The call to increase males in the teaching profession has been sounded across the country. Individual programs under President Barack Obama’s My Brother’s Keeper initiative (pdf), like the New York City Young Men’s Initiative, set goals of significantly increasing the percentage of men of color in teaching. Several other programs assemble and specifically train men as the solution to the gender gap in teaching. Call Me Mister, the Honoré Center for Undergraduate Achievement, the Fellowship and Black Male Educators Convening, the Boston Teacher Residency Male Educator of Color Networking Group, and Brothers Empowered to Teach are all quality programs that we should want to see grow.
But from preschool to college, if a black person teaches you, it’s very likely to be a woman. All but 2 percent of all black preschool teachers are women, according to an analysis of 2014 Bureau of Labor and Statistics data. Women represent 80 percent of all black elementary teachers. In high schools, men are more representative of the entire black population, at 48 percent. However, in the college ranks, women represent 57 percent of all black instructors.

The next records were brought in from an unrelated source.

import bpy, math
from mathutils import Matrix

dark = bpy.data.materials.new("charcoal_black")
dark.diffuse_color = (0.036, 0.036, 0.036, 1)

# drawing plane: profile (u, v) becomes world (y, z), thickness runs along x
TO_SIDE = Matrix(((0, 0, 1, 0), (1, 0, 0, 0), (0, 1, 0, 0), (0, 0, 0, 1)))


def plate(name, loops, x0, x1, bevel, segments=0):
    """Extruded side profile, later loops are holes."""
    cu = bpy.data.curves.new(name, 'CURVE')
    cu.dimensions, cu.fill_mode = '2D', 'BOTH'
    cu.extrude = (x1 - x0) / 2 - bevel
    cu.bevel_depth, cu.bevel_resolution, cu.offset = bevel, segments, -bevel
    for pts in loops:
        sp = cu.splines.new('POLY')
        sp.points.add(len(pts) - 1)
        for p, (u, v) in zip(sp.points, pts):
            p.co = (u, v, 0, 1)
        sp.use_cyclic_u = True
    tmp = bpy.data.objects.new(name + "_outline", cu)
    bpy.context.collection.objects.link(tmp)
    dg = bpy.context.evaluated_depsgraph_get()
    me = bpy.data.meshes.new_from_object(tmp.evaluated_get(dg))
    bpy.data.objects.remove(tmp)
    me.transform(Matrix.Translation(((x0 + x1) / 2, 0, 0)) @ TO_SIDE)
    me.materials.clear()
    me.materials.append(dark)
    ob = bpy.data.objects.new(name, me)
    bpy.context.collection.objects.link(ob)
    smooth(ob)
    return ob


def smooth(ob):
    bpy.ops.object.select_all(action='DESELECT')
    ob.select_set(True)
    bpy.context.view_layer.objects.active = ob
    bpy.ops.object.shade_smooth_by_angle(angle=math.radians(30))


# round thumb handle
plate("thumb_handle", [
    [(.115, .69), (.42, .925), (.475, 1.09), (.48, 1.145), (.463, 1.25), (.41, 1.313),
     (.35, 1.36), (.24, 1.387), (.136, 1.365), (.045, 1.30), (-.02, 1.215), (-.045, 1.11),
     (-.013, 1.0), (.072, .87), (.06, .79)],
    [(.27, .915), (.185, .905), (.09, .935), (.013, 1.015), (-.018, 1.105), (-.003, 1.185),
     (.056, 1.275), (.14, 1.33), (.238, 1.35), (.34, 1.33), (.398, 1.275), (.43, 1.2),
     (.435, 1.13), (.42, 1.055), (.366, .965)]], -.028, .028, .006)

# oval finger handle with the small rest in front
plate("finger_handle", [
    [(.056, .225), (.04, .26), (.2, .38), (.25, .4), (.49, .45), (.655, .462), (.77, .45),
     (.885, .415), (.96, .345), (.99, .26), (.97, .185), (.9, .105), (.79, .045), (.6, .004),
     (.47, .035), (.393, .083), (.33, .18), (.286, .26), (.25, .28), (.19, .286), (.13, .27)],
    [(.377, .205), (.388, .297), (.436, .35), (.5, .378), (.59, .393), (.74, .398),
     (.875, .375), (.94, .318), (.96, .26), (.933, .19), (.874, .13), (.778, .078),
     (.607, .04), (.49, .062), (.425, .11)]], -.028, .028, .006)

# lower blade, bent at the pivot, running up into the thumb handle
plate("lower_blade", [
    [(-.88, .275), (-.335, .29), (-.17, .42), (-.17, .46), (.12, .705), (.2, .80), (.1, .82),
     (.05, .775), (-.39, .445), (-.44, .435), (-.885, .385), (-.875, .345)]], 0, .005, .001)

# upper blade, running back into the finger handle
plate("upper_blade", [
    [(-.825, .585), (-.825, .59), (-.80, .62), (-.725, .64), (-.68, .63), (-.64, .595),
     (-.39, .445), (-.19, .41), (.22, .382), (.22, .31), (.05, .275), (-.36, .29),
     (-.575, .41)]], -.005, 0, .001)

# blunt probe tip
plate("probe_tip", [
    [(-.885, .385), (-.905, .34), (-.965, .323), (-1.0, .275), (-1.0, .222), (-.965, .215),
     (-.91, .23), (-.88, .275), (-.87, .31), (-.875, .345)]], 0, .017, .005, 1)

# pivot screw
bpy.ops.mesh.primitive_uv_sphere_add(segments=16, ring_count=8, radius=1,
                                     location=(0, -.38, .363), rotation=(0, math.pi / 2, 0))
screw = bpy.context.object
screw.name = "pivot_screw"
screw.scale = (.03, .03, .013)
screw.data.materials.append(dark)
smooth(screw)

If black men enter the teaching profession en masse, they will work in conditions shaped by sexism. Jobs dominated by women pay lower wages. Female teachers aren’t promoted as men are. According to AASA, the School Superintendents Association, only 14 percent of all superintendents are women—a far cry from the 72 percent of all K-12 educators in this country who are women.
Black men may see these stark inequities as opportunities—but advantages of white male privilege don’t carry over because of racism. “The experiences of black male teachers, in many ways, mirror the experiences of black female teachers,” says Travis Bristol, assistant professor of education at Boston University. “Often when I have shared findings from my previous study on the socioemotional challenges black men face in the teaching profession, black women in the audience have reminded me, ‘We face similar challenges.’”
Consequently, the best way for men of color to enter and stay in the teaching profession is to look more like feminist allies than members of the same fraternity.
Corralling men into schools doesn’t address the conditions that lead to the deeper problem of attrition. Contrary to popular belief, more people of color are becoming teachers. According to the Albert Shanker Institute’s report “The State of Teacher Diversity in American Education,” the overall share of minority teachers increased from 1987 to 2012, but the attrition rate for teachers of color negated those gains. Women and, to a lesser extent, men are entering the field, but they’re not staying. “The strongest complaints of minority teachers relate to a lack of collective voice in educational decisions and a lack of professional autonomy in the classroom,” the report states.
Children need to see black men working alongside women in nondiscriminatory environments, and joining together is the only way to improve the profession for everyone. The aforementioned programs need not feed old conventions about masculinity. That does a disservice to both women and men of color.
We do need black men to practice working, learning and celebrating together. Many black male gatherings provide the space for healing to end the self-inflicted violence that literally kills us daily. But most of these assemblies don’t repudiate the problem black men have with masculinity, which is core to our problems.
When it comes to women-dominated education, the economic and social advancement of black men can and should come out of an agenda focused on women’s equity. We can end the black civil rights tradition of men being the storefront to women’s operational excellence by having men pictured in anti-sexist movements to advance female teachers. This isn’t a photo op. Attracting and retaining more black male teachers actually requires improving the conditions of black women in schools.
This story was produced by the Hechinger Report, a nonprofit, independent news organization focused on inequality and innovation in education, in a partnership with The Root.